In lieu of an abstract, here is a brief excerpt of the content:

Reviewed by:
  • The Nine Muses dir. by John Akomfrah
  • Dagmar Brunow (bio)
The Nine Muses, directed by John Akomfrah (DVD, 92 minutes). Smoking Dog Films, United Kingdom, 2010.

“Memory is The Engine by which the souls of folk, not only black folk, acquire a value and an importance and a normality,” British director John Akomfrah states in the short documentary Chiasmus, accompanying the DVD of his amazing work The Nine Muses. Without doubt, since the 1980s John Akomfrah, cofounder of the legendary Black Audio Film Collective and director of the seminal Handsworth Songs (1986), has been one of the most inspiring and innovative British filmmakers to date. His film The Nine Muses (2010) is an artistic intervention into the visual archive of migration: a poetic cine-essay about cultural memory departing from the Black Diaspora in the British Midlands. Migration, sidelined and marginalised in official narrative, is revisited through the lens of Homer’s Odyssey. Recasting Homer’s epic, the film is divided into nine chapters each dedicated to one of the nine muses, the daughters of Mnemosyne, in Greek mythology the personification of memory. The film’s stunningly beautiful visual style takes us miles away from the likes of social-realist filmmaking: contemplative long shots filmed on location in Alaska are intertwined with documentary footage Akomfrah was able to excavate from British television archives. In the artistic process of filmmaking this material is then dislocated and recontextualised. In the same vein as Derek [End Page 218] Walcott’s allusion to Dante in Omeros, another remediation of Homer, The Nine Muses includes a variety of intermedial references from Schubert’s Winterreise to T. S. Eliot’s The Waste Land.

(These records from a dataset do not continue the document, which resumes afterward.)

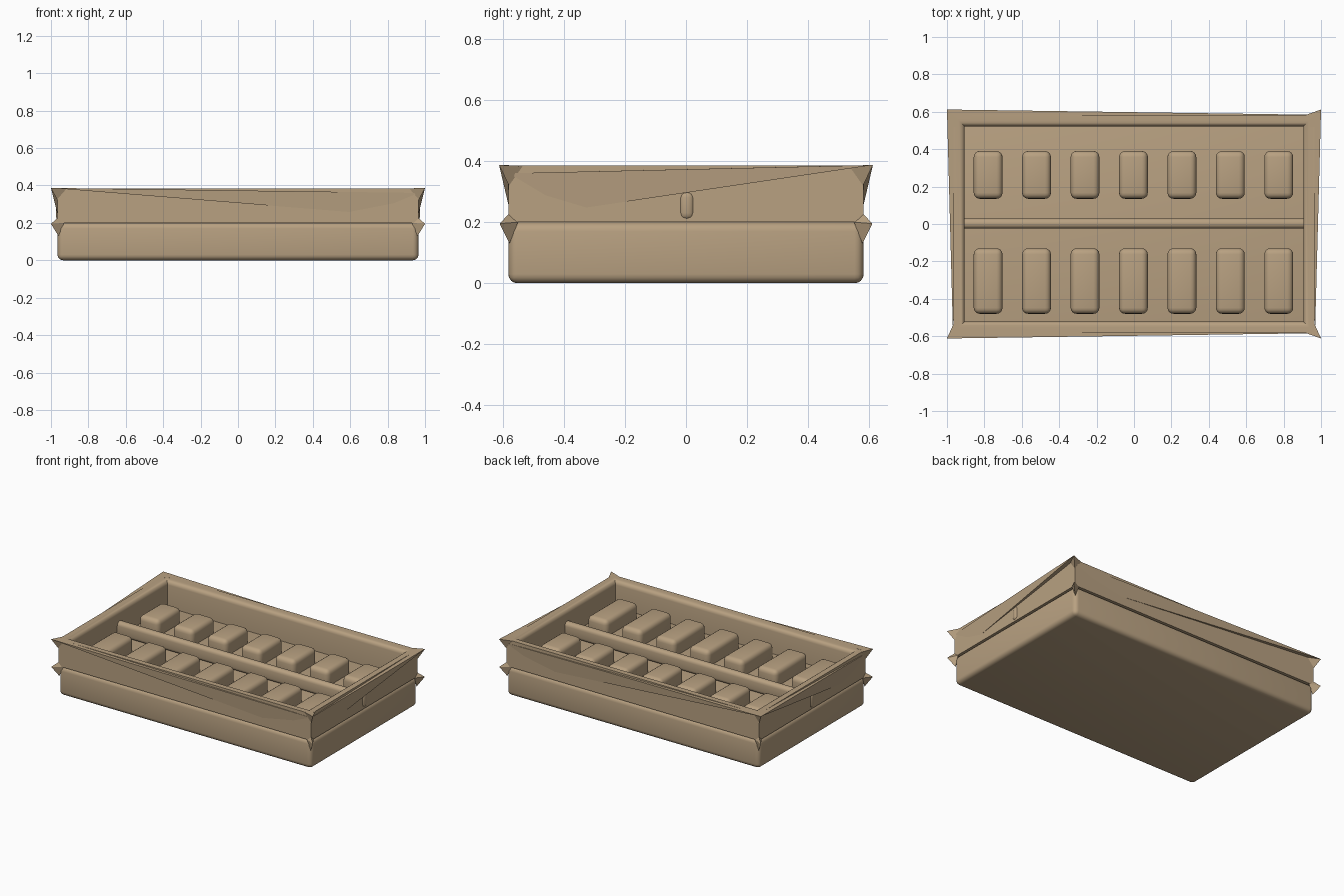
import bpy, bmesh, math

if "Cube" in bpy.data.objects:
    bpy.data.objects.remove(bpy.data.objects["Cube"])

HX, HY, TOP, FLOOR = 0.965, 0.582, 0.385, 0.2
tan = bpy.data.materials.new("tan")
tan.diffuse_color = (0.48, 0.355, 0.22, 1)
tan.use_nodes = True
tan.node_tree.nodes["Principled BSDF"].inputs["Base Color"].default_value = tan.diffuse_color


def finish(name, bm, smooth=True):
    bmesh.ops.recalc_face_normals(bm, faces=bm.faces)
    me = bpy.data.meshes.new(name)
    bm.to_mesh(me)
    bm.free()
    ob = bpy.data.objects.new(name, me)
    bpy.context.collection.objects.link(ob)
    me.materials.append(tan)
    if smooth:
        bpy.ops.object.select_all(action='DESELECT')
        ob.select_set(True)
        bpy.context.view_layer.objects.active = ob
        bpy.ops.object.shade_smooth_by_angle(angle=math.radians(40))
    return ob


def rounded_box(name, lo, hi, radius, keep_top=False):
    bm = bmesh.new()
    bmesh.ops.create_cube(bm, size=1)
    for v in bm.verts:
        v.co = [lo[i] if v.co[i] < 0 else hi[i] for i in range(3)]
    edges = [e for e in bm.edges
             if not (keep_top and all(v.co.z == hi[2] for v in e.verts))]
    bmesh.ops.bevel(bm, geom=edges, offset=radius, segments=4, profile=0.5, affect='EDGES')
    return finish(name, bm)


def hull(name, points):
    bm = bmesh.new()
    for p in points:
        bm.verts.new(p)
    bmesh.ops.convex_hull(bm, input=bm.verts)
    return finish(name, bm, smooth=False)


# Solid lower tray with rounded bottom edges
rounded_box("tray_base", (-HX, -HY, 0), (HX, HY, FLOOR), 0.03, keep_top=True)

# Upper wall frame: a cross-section swept round the rectangle with mitred corners
profile = [(0, FLOOR), (0, TOP), (0.03, TOP)]
for i in range(1, 5):
    a = math.radians(90 * i / 4)
    profile.append((0.03 + 0.03 * math.sin(a), TOP - 0.03 * (1 - math.cos(a))))
profile.append((0.06, FLOOR))
bm = bmesh.new()
rings = [[bm.verts.new((sx * (HX - d), sy * (HY - d), z))
          for sx, sy in ((-1, -1), (1, -1), (1, 1), (-1, 1))] for d, z in profile]
for r, ring in enumerate(rings):
    nxt = rings[(r + 1) % len(rings)]
    for i in range(4):
        j = (i + 1) % 4
        bm.faces.new((ring[i], ring[j], nxt[j], nxt[i]))
finish("tray_walls", bm)

# Centre divider, its ends just poking through the side walls
rounded_box("divider", (-0.972, -0.025, 0.205), (0.972, 0.03, 0.305), 0.025)

# Two rows of seven raised blocks
for row, y0, y1 in (("front", -0.48, -0.13), ("back", 0.135, 0.39)):
    for i in range(7):
        x = -0.78 + 0.259 * i
        rounded_box(f"{row}_block_{i + 1}", (x - 0.077, y0, 0.17),
                    (x + 0.077, y1, 0.305), 0.032)

# Pointed corner tips at the rim and at the base seam
for sx in (-1, 1):
    for sy in (-1, 1):
        side = ("left" if sx < 0 else "right") + ("_front" if sy < 0 else "_back")
        hull("rim_tip_" + side, [(sx, sy * 0.612, 0.387), (sx * 0.96, sy * 0.575, 0.31),
                                 (sx * 0.91, sy * 0.58, 0.384), (sx * 0.963, sy * 0.53, 0.384)])
        hull("seam_tip_" + side, [(sx, sy * 0.61, 0.195), (sx * 0.96, sy * 0.578, 0.13),
                                  (sx * 0.93, sy * 0.578, 0.2), (sx * 0.963, sy * 0.55, 0.2),
                                  (sx * 0.96, sy * 0.578, 0.23)])

# Long thin flares tapering along each outer wall from a corner tip
for s, name in ((-1, "front"), (1, "back")):
    hull("flare_" + name, [(-1, s * 0.612, 0.387), (0.965, s * 0.584, 0.36),
                           (0.7, s * 0.58, 0.25), (-0.95, s * 0.56, 0.386)])
for s, name in ((-1, "left"), (1, "right")):
    hull("flare_" + name, [(s, 0.612, 0.387), (s * 0.968, -0.58, 0.36),
                           (s * 0.963, -0.38, 0.24), (s * 0.94, 0.56, 0.386)])
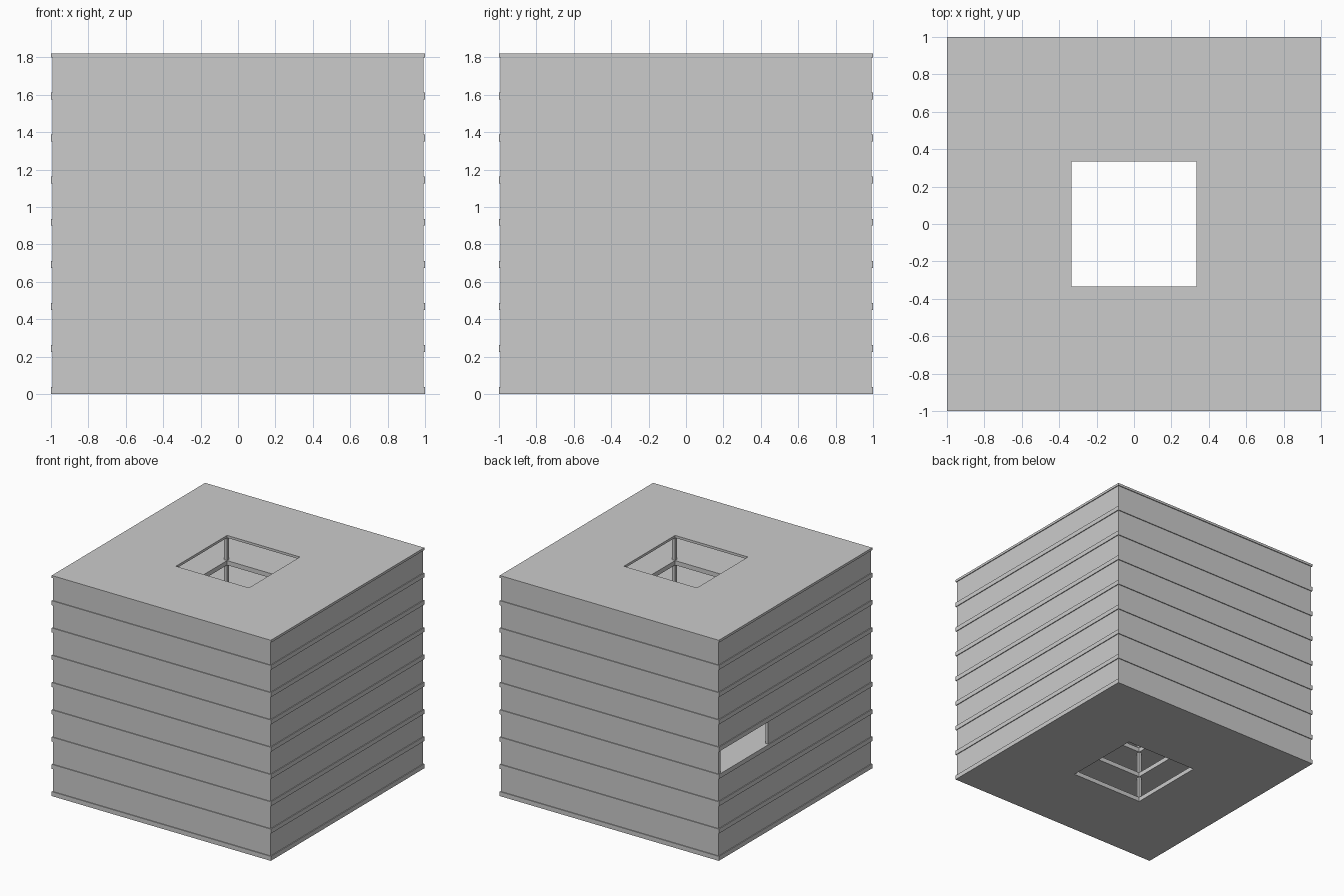
import bpy, bmesh

if "Cube" in bpy.data.objects:
    bpy.data.objects.remove(bpy.data.objects["Cube"])

STOREYS = 8
PITCH = 0.225      # storey height
SLAB = 0.037       # floor slab thickness
CORE = 0.333       # half size of the central shaft
WALL = 0.993       # outer wall plane
T = 0.026          # wall and column thickness
OPEN_STOREY = 3    # storey with the missing wall panel


def make_object(name, bm):
    mesh = bpy.data.meshes.new(name)
    bm.to_mesh(mesh)
    bm.free()
    obj = bpy.data.objects.new(name, mesh)
    bpy.context.collection.objects.link(obj)
    return obj


def square_loop(bm, r, z):
    return [bm.verts.new((sx * r, sy * r, z))
            for sx, sy in ((-1, -1), (1, -1), (1, 1), (-1, 1))]


def square_ring(name, outer, inner, z0, z1):
    """Square tube: outer side, top, inner side and bottom."""
    bm = bmesh.new()
    loops = [square_loop(bm, r, z) for r, z in
             ((outer, z0), (outer, z1), (inner, z1), (inner, z0))]
    for k in range(4):
        a, b = loops[k], loops[(k + 1) % 4]
        for i in range(4):
            j = (i + 1) % 4
            bm.faces.new((a[i], a[j], b[j], b[i]))
    return make_object(name, bm)


def add_box(bm, x0, x1, y0, y1, z0, z1):
    verts = bmesh.ops.create_cube(bm, size=1)["verts"]
    for v in verts:
        v.co.x = x1 if v.co.x > 0 else x0
        v.co.y = y1 if v.co.y > 0 else y0
        v.co.z = z1 if v.co.z > 0 else z0


# Floor slabs and the thinner roof slab, all with the shaft opening
for i in range(STOREYS + 1):
    z = i * PITCH
    thick = SLAB if i < STOREYS else 0.02
    name = "floor_slab" if i < STOREYS else "roof_slab"
    square_ring(name, 1.0, CORE, z, z + thick)

for i in range(STOREYS):
    z0, z1 = i * PITCH + SLAB, (i + 1) * PITCH

    # Outer walls; one storey lacks the rear panel of the left wall
    if i == OPEN_STOREY:
        bm = bmesh.new()
        w, n = WALL, WALL - T
        add_box(bm, -w, w, -w, -n, z0, z1)
        add_box(bm, -w, w, n, w, z0, z1)
        add_box(bm, n, w, -n, n, z0, z1)
        add_box(bm, -w, -n, -n, CORE + T / 2, z0, z1)
        make_object("open_storey_walls", bm)
    else:
        square_ring("storey_walls", WALL, WALL - T, z0, z1)

    # Columns at the shaft corners
    bm = bmesh.new()
    for x in (-CORE - T, CORE):
        for y in (-CORE - T, CORE):
            add_box(bm, x, x + T, y, y + T, z0, z1)
    make_object("shaft_columns", bm)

On the soundtrack quotations by Nietzsche, Dante, Shakespeare, Milton, Joyce, Emily Dickinson, Cummings, and Beckett alternate with music and performances by Paul Robeson, Arvo Pärt, Leontyne Price, Handel, and the haunting sounds composed by Trevor Mathison, Akomfrah’s long-term collaborator. This assemblage of images and sounds, expressing a struggle between “the official and the unofficial” (Akomfrah), foregrounds the dialectics of the archive: by looking for traces of a black presence in the archive, it revives lost moments that have been sidelined or forgotten in cultural memory. In freeing the archival footage from its “voice-of-God” commentary so prevalent in newsreels and conventional documentaries, the images are (at least partly) liberated from the objectifying gaze on migrants. At the same time, Akomfrah adds a universal dimension to the diasporic experience through the soundtrack echoing canonized authors read by standard English voices. Here we find a new take on the practice of reworking of the archive, which was initiated in early works such as Signs of Empire or Handsworth Songs. Yet, where Handsworth Songs also sets out to deconstruct the dominant media representation of black Britons in order to carve out discursive spaces for black British memory, the project of The Nine Muses readdresses the notion of the archive as a storehouse of traces from the past, as visible evidence of a black presence, and as a system of power that has been trying to suppress or delete these moments of being and becoming.

Akomfrah reconceptualizes ideas and aesthetic strategies developed in his earlier films, such as the use of digital images and of color film in The Last Angel of History (1995), in which he examines Afrofuturism and its impact on popular culture, or the use of space and memory in The Genome Chronicles (2008), a mediation on the painter Donald Rodney exploring questions of remembrance and mourning. In common with Isaac Julien, whose True North is echoed in The Nine Muses, Akomfrah has contextualized his films on the art circuit: Signs of Empire and Handsworth Songs, exhibited at the Documenta XI twenty-five years after its premiere, have been included in Tate Britain’s permanent collection. The critically acclaimed and prize-winning Nine Muses has not only entered the international festival circuit (Sundance) and received a theatrical release in the United Kingdom, it also has a twin sibling: the installation Mnemosyne, a shorter version of The Nine Muses, which circulates in the art context.

For those of us who have been missing out on...


Additional Information

Print ISSN
pp. 218-219
Launched on MUSE
Open Access
Back To Top

This website uses cookies to ensure you get the best experience on our website. Without cookies your experience may not be seamless.